    da Silva-Nunes M, Codeço CT, Malafronte RS, da Silva NS, Juncansen C, Muniz PT, et al. Malaria on the Amazonian frontier: transmission dynamics, risk factors, spatial distribution, and prospects for control. Am J Trop Med Hyg. 2008;79(4):624-35.
  • 10
    Fernandes J, Oliveira RC, Coelho TA, Martins RMB, Caetano KAA, Horta MAP, et al. Rodent-borne viruses survey in rural settlers from Central Brazil. Mem Inst Oswaldo Cruz . 2018;114:e180448.
  • 11
    QGIS Development Team, 2017. QGIS Geographic Information System. Open Source Geospatial Foundation Project. http://qgis.osgeo.org
    » http://qgis.osgeo.org
  • 12
    Oré RMC, Forshey BM, Huaman A, Villaran MV, Long KC, Kochel TJ, et al. Serologic Evidence for Human Hantavirus Infection in Peru. Vector Borne Zoonotic Dis. 2012;12(8):683-9.
  • 13
    Arroyave E, Londoño AF, Quintero JC, Agudelo-Flórez P, Arboleda M, Díaz FJ, et al. [Etiology and epidemiological characterization of non-malarial febrile syndrome in three municipalities of Urabá (Antioquia), Colombia]. Biomedica. 2013;33(Suppl 1):99-107.
  • 14
    Coimbra TLM, Nassar ES, Burattini MN, de Souza LT, Ferreira I, Rocco IM, et al. New arenavirus isolated in Brazil. Lancet. 1994;343(8894):391-2.
  • 15
    Mota BE, Trindade GS, Diniz TC, da Silva-Nunes M, Braga EM, Urbano-Ferreira M, et al. Seroprevalence of orthopoxvirus in an Amazonian rural village, Acre, Brazil. Arch Virol. 2010;155(7):1139-44.
  • 16
    Moutinho PR, Gil LH, Cruz RB, Ribolla PE. Population dynamics, structure and behavior of Anopheles darlingi in a rural settlement in the Amazon rainforest of Acre, Brazil.

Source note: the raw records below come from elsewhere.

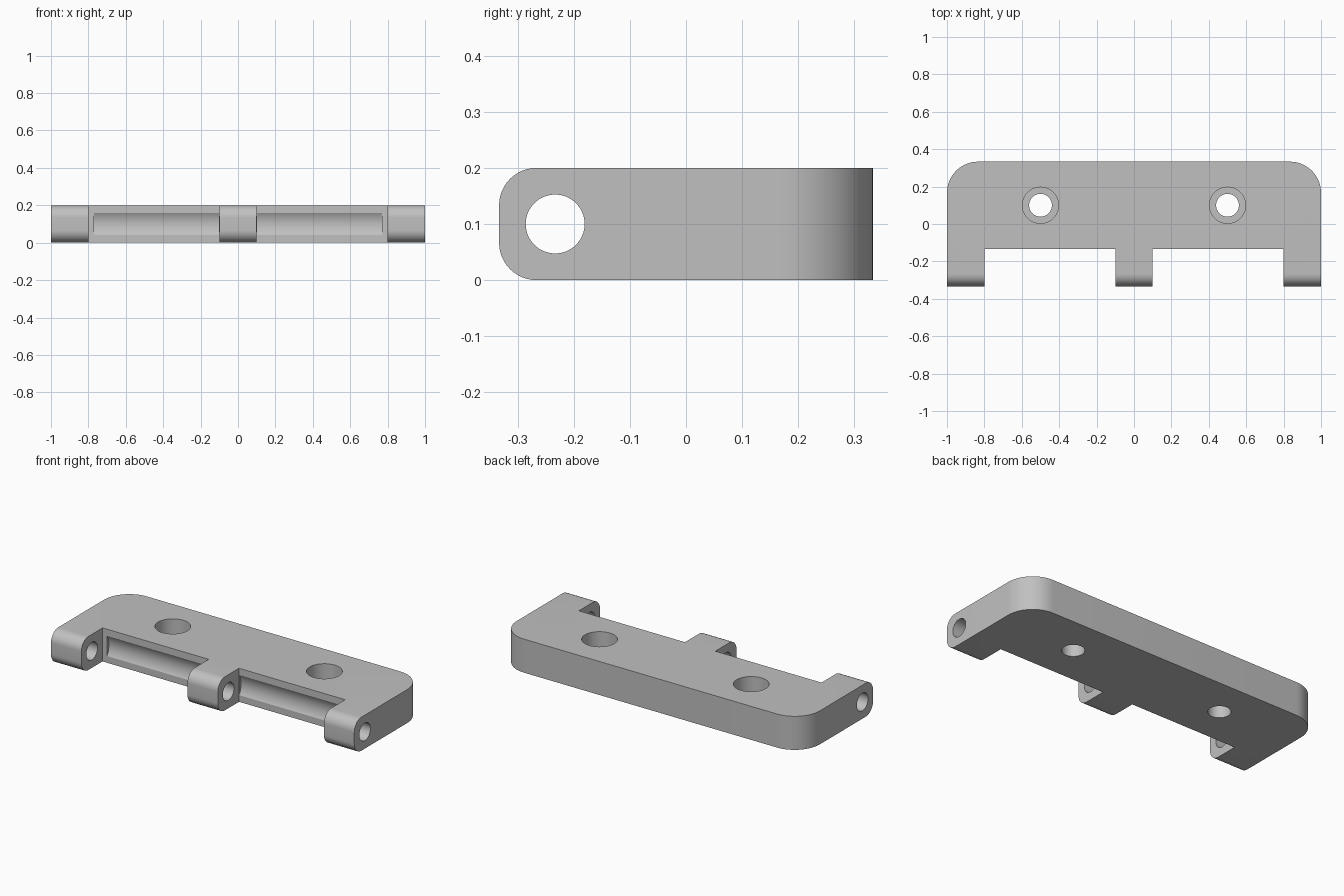
import bpy, bmesh, math
from mathutils import Matrix

if "Cube" in bpy.data.objects:
    bpy.data.objects.remove(bpy.data.objects["Cube"])

HALF_Y, THICK, STEP_Y = 0.3333, 0.2, -0.1333
PIN_Y, PIN_Z = -0.2333, 0.1
CORNER_R, KNUCKLE_R = 0.1667, 0.0667

grey = bpy.data.materials.new("light grey")
grey.diffuse_color = (0.53, 0.53, 0.53, 1)
grey.use_nodes = True
grey.node_tree.nodes["Principled BSDF"].inputs["Base Color"].default_value = grey.diffuse_color


def new_object(name, bm):
    bmesh.ops.recalc_face_normals(bm, faces=bm.faces)
    mesh = bpy.data.meshes.new(name)
    bm.to_mesh(mesh)
    bm.free()
    mesh.materials.append(grey)
    ob = bpy.data.objects.new(name, mesh)
    bpy.context.collection.objects.link(ob)
    return ob


def cylinder(name, radius, length, centre, along_x=False):
    bm = bmesh.new()
    turn = Matrix.Rotation(math.pi / 2, 4, 'Y') if along_x else Matrix.Identity(4)
    bmesh.ops.create_cone(bm, cap_ends=True, segments=64, radius1=radius, radius2=radius,
                          depth=length, matrix=Matrix.Translation(centre) @ turn)
    ob = new_object(name, bm)
    ob.hide_render = True
    return ob


# Leaf outline: three knuckles at the front, rounded corners at the back
right = [(0.1, STEP_Y), (0.8, STEP_Y), (0.8, -HALF_Y), (1, -HALF_Y)]
for i in range(17):
    a = math.pi / 2 * i / 16
    right.append((1 - CORNER_R + CORNER_R * math.cos(a),
                  HALF_Y - CORNER_R + CORNER_R * math.sin(a)))
right.insert(0, (0.1, -HALF_Y))
outline = right + [(-x, y) for x, y in reversed(right)]

bm = bmesh.new()
base = bm.faces.new([bm.verts.new((x, y, 0)) for x, y in outline])
grown = bmesh.ops.extrude_face_region(bm, geom=[base])
bmesh.ops.translate(bm, vec=(0, 0, THICK),
                    verts=[v for v in grown["geom"] if isinstance(v, bmesh.types.BMVert)])

# Rounded knuckle fronts
front = [e for e in bm.edges
         if all(v.co.y < -HALF_Y + 0.001 for v in e.verts)
         and abs(e.verts[0].co.z - e.verts[1].co.z) < 0.001]
bmesh.ops.bevel(bm, geom=front, offset=KNUCKLE_R, offset_type='OFFSET', segments=12,
                profile=0.5, affect='EDGES')
leaf = new_object("hinge_leaf", bm)

# Pin bore through all knuckles
cutters = [cylinder("pin_cutter", 0.0525, 2.2, (0, PIN_Y, PIN_Z), True)]
for side in (-1, 1):
    # Clearance groove for the mating knuckle, concentric with the pin
    cutters.append(cylinder("groove_cutter", 0.1167, 0.668,
                            (side * 0.436, PIN_Y, PIN_Z), True))
    # Counterbored screw hole
    cutters.append(cylinder("screw_cutter", 0.061, 0.6, (side * 0.5, 0.1, 0.1)))
    cutters.append(cylinder("screw_head_cutter", 0.0967, 0.2, (side * 0.5, 0.1, 0.2)))

bpy.context.view_layer.objects.active = leaf
leaf.select_set(True)
for cutter in cutters:
    mod = leaf.modifiers.new(cutter.name, 'BOOLEAN')
    mod.operation, mod.solver, mod.object = 'DIFFERENCE', 'EXACT', cutter
    bpy.ops.object.modifier_apply(modifier=mod.name)
    bpy.data.objects.remove(cutter)

bpy.ops.object.shade_smooth_by_angle(angle=math.radians(25))
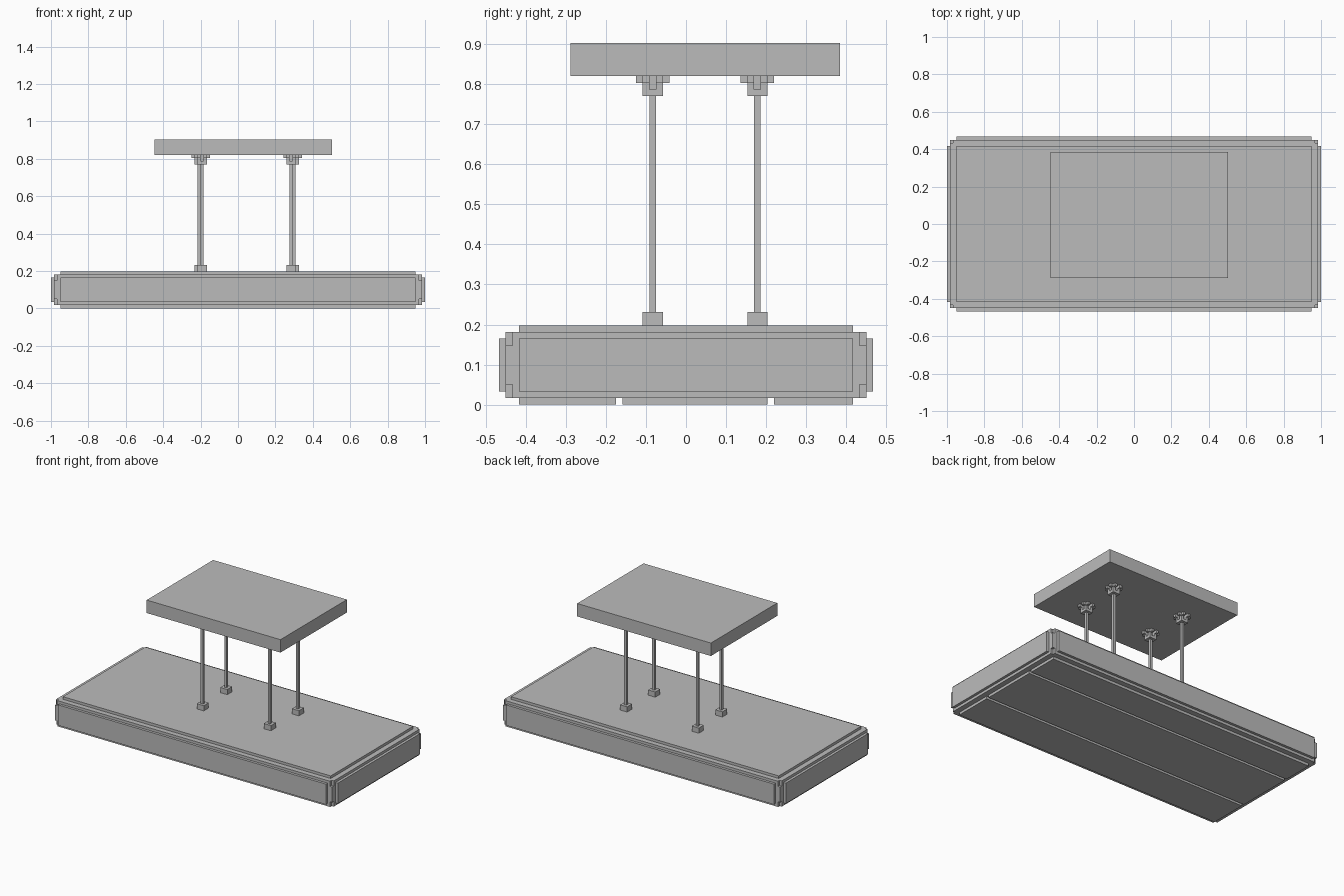
import bpy
import bmesh
from mathutils import Vector

default = bpy.data.objects.get("Cube")
if default:
    bpy.data.objects.remove(default, do_unlink=True)

GREY = (0.5, 0.5, 0.5, 1.0)
grey = bpy.data.materials.new("plain grey")
grey.use_nodes = True
grey.diffuse_color = GREY
grey.node_tree.nodes["Principled BSDF"].inputs["Base Color"].default_value = GREY

U = 1 / 60  # module: thickness of one step


def build(name, boxes):
    """One object made of boxes, each given by its low and high corner."""
    bm = bmesh.new()
    for low, high in boxes:
        low, high = Vector(low), Vector(high)
        verts = bmesh.ops.create_cube(bm, size=1)["verts"]
        bmesh.ops.scale(bm, vec=high - low, verts=verts)
        bmesh.ops.translate(bm, vec=(low + high) / 2, verts=verts)
    mesh = bpy.data.meshes.new(name)
    bm.to_mesh(mesh)
    bm.free()
    mesh.materials.append(grey)
    obj = bpy.data.objects.new(name, mesh)
    bpy.context.collection.objects.link(obj)
    return obj


def slab(x, y, z0, z1):
    """Box centred on the vertical axis, from half sizes."""
    return (-x, -y, z0), (x, y, z1)


# Base: inner body with notched corners
TOP = 0.198
X, Y = 1.0, 0.467
low, high = U, TOP - U
build("base_body", [
    slab(X - 2 * U, Y - U, low, high),
    slab(X - U, Y - 2 * U, low, high),
    slab(X - U, Y - U, low + 2 * U, high - 2 * U),
])

# Raised panels on the sides and top
build("end_panels", [slab(X, Y - 3 * U, low + U, high - U)])
build("long_side_panels", [slab(X - 3 * U, Y, low + U, high - U)])
build("top_panel", [slab(X - 3 * U, Y - 3 * U, 0.1, TOP)])

# Bottom boards separated by two grooves
px, py = X - 3 * U, Y - 3 * U
for label, y0, y1 in (("front", -py, -0.175), ("middle", -0.158, 0.203), ("back", 0.22, py)):
    build(f"bottom_board_{label}", [((-px, y0, 0), (px, y1, 0.03))])

# Upper slab
SLAB = 0.82
build("upper_slab", [((-0.446, -0.288, SLAB), (0.503, 0.385, 0.903))])


def cell(i, j, z0, z1):
    """One module wide column at grid cell i, j."""
    return ((i - 0.5) * U, (j - 0.5) * U, z0), ((i + 0.5) * U, (j + 0.5) * U, z1)


# Posts with square feet and lobed brackets; the back pair stands wider
for row, y, xs in (("front", -0.083, (0.284, -0.192)), ("back", 0.178, (0.3, -0.208))):
    for side, x in zip(("left", "right"), xs):
        bracket = [slab(1.5 * U, 1.5 * U, SLAB - 3 * U, SLAB - 2 * U)]
        for i in (-1, 1):
            for j in (-1, 1):
                bracket.append(cell(i, j, SLAB - 2 * U, SLAB))
                bracket.append(cell(2 * i, j, SLAB - U, SLAB))
                bracket.append(cell(i, 2 * j, SLAB - U, SLAB))
        parts = {
            "post": [slab(U / 2, U / 2, TOP, SLAB)],
            "post_foot": [slab(1.5 * U, 1.5 * U, TOP, TOP + 2 * U)],
            "post_bracket": bracket,
        }
        for part, boxes in parts.items():
            build(f"{row}_{side}_{part}", boxes).location = (x, y, 0)
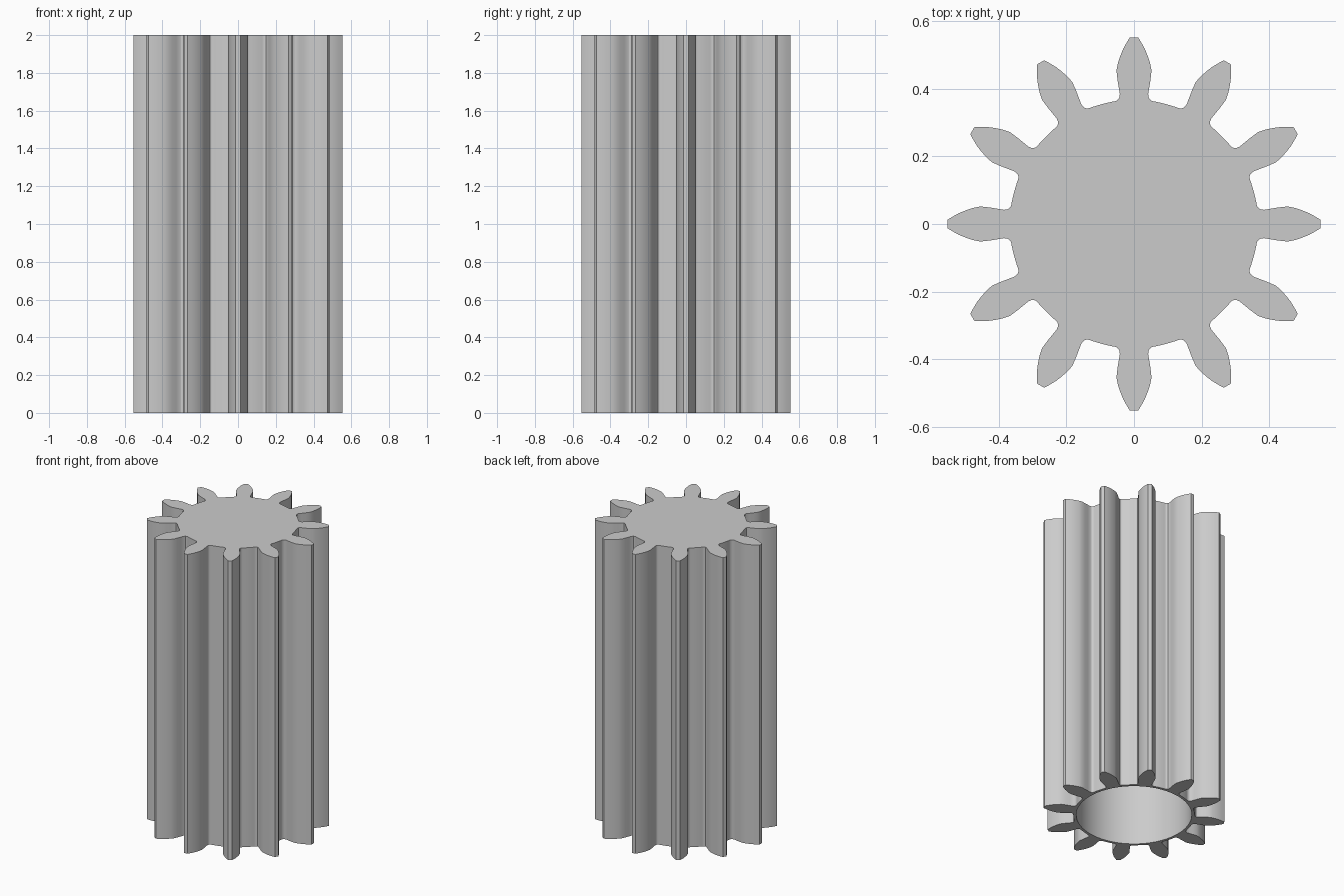
import bpy, bmesh, math
from mathutils import Matrix, Vector

if "Cube" in bpy.data.objects:
    bpy.data.objects.remove(bpy.data.objects["Cube"])

TEETH = 12
HEIGHT = 2.0
BORE_RADIUS = 0.35
BORE_DEPTH = 0.8
BORE_SIDES = 64

# Half of one tooth, from the tip down the flank and fillet to the middle of the gap
FLANK = [(.012, .553), (.022, .537), (.032, .519), (.041, .497), (.048, .475),
         (.052, .455), (.049, .428), (.045, .403), (.042, .385), (.044, .373),
         (.050, .366), (.058, .363), (.066, .362), (.095, .355)]

# Whole gear outline: mirror the half tooth, then repeat it around the axis
tooth = [(-x, y) for x, y in reversed(FLANK[:-1])] + FLANK
outline = []
for i in range(TEETH):
    turn = Matrix.Rotation(-i * math.tau / TEETH, 2)
    outline += [turn @ Vector(p) for p in tooth]
bore = [Vector((BORE_RADIUS * math.cos(a), BORE_RADIUS * math.sin(a)))
        for a in (i * math.tau / BORE_SIDES for i in range(BORE_SIDES))]

bm = bmesh.new()


def ring(points, z):
    return [bm.verts.new((p.x, p.y, z)) for p in points]


def wall(low, high):
    """Join two matching rings with quads."""
    for i in range(len(low)):
        j = (i + 1) % len(low)
        bm.faces.new((low[i], low[j], high[j], high[i]))


def rim_edges(verts):
    return [bm.edges.get((verts[i - 1], verts[i])) for i in range(len(verts))]


# Toothed outside and closed top
outer_low, outer_high = ring(outline, 0), ring(outline, HEIGHT)
wall(outer_low, outer_high)
bm.faces.new(outer_high)

# Blind bore in the underside
bore_low, bore_high = ring(bore, 0), ring(bore, BORE_DEPTH)
wall(bore_low, bore_high)
bm.faces.new(bore_high)

# Underside between the bore and the teeth
bmesh.ops.triangle_fill(bm, use_beauty=True,
                        edges=rim_edges(outer_low) + rim_edges(bore_low))
bmesh.ops.recalc_face_normals(bm, faces=bm.faces[:])

mesh = bpy.data.meshes.new("pinion_gear")
bm.to_mesh(mesh)
bm.free()
gear = bpy.data.objects.new("pinion_gear", mesh)
bpy.context.collection.objects.link(gear)

# Plain grey metal
grey = bpy.data.materials.new("light_grey")
grey.use_nodes = True
colour = (0.6, 0.6, 0.6, 1)
grey.diffuse_color = colour
grey.node_tree.nodes["Principled BSDF"].inputs["Base Color"].default_value = colour
mesh.materials.append(grey)

bpy.ops.object.select_all(action='DESELECT')
gear.select_set(True)
bpy.context.view_layer.objects.active = gear
bpy.ops.object.shade_smooth_by_angle(angle=math.radians(30))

Malar J. 2011;10:174.

  • Financial Support: This research was supported by FIOCRUZ, Coordenação de Aperfeiçoamento de Pessoal de Nível Superior- Brasil (CAPES), Fundação de Amparo à Pesquisa do Estado do Rio de Janeiro - FAPERJ and Conselho Nacional de Desenvolvimento Científico e Tecnológico - Brasil (CNPq), grant number 404762/2016-6.

Publication Dates

  • Publication in this collection
    22 June 2020
  • Date of issue
    2020

History

  • Received
    29 Oct 2019
  • Accepted
    19 Mar 2020
Sociedade Brasileira de Medicina Tropical - SBMT Caixa Postal 118, 38001-970 Uberaba MG Brazil, Tel.: +55 34 3318-5255 / +55 34 3318-5636/ +55 34 3318-5287, http://rsbmt.org.br/ - Uberaba - MG - Brazil
E-mail: rsbmt@uftm.edu.br